■ Task
Across the data below, how many lines have the word "finish" in them? Give the number and nothing else.

■ Input material
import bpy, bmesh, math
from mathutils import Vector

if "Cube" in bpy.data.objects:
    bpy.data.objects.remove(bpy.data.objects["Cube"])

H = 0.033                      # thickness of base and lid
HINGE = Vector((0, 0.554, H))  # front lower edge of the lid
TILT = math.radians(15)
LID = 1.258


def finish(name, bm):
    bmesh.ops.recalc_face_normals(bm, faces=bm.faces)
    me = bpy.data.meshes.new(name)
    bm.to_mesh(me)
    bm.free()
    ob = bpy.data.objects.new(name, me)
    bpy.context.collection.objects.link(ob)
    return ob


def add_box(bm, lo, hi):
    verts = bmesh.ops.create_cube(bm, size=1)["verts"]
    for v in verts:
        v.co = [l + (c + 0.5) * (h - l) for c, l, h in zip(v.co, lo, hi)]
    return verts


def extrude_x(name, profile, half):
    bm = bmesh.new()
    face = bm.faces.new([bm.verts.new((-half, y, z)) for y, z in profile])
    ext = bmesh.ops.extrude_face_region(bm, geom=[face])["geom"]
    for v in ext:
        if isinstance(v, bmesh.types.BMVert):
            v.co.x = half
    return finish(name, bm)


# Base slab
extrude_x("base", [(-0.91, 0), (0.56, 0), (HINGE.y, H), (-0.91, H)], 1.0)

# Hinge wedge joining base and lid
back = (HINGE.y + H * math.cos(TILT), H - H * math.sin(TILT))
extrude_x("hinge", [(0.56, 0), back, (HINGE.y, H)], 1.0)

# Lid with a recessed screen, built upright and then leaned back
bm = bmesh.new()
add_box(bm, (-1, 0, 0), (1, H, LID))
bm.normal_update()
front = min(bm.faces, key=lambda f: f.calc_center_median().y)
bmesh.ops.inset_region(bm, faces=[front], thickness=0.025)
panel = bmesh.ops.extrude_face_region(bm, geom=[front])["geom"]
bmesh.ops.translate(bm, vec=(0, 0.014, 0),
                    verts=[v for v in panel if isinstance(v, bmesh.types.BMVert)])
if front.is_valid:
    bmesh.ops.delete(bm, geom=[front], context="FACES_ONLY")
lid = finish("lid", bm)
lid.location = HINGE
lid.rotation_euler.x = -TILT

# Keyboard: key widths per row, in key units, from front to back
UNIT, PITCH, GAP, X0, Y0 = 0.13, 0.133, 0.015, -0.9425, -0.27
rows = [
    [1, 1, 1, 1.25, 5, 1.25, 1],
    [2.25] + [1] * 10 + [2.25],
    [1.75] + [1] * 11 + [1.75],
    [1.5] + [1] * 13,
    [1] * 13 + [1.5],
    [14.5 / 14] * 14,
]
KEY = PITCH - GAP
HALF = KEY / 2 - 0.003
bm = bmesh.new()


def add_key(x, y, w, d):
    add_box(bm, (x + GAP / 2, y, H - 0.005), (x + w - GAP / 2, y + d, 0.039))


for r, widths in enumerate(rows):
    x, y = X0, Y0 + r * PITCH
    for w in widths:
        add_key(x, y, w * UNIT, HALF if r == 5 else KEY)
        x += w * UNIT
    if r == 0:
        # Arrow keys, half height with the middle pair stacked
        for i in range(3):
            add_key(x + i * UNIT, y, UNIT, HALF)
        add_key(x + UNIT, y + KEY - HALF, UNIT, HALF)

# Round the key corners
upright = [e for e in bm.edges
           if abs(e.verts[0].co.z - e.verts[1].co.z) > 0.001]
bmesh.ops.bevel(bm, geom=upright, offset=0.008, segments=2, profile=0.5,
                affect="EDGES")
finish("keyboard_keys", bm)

■ Solved exercise
4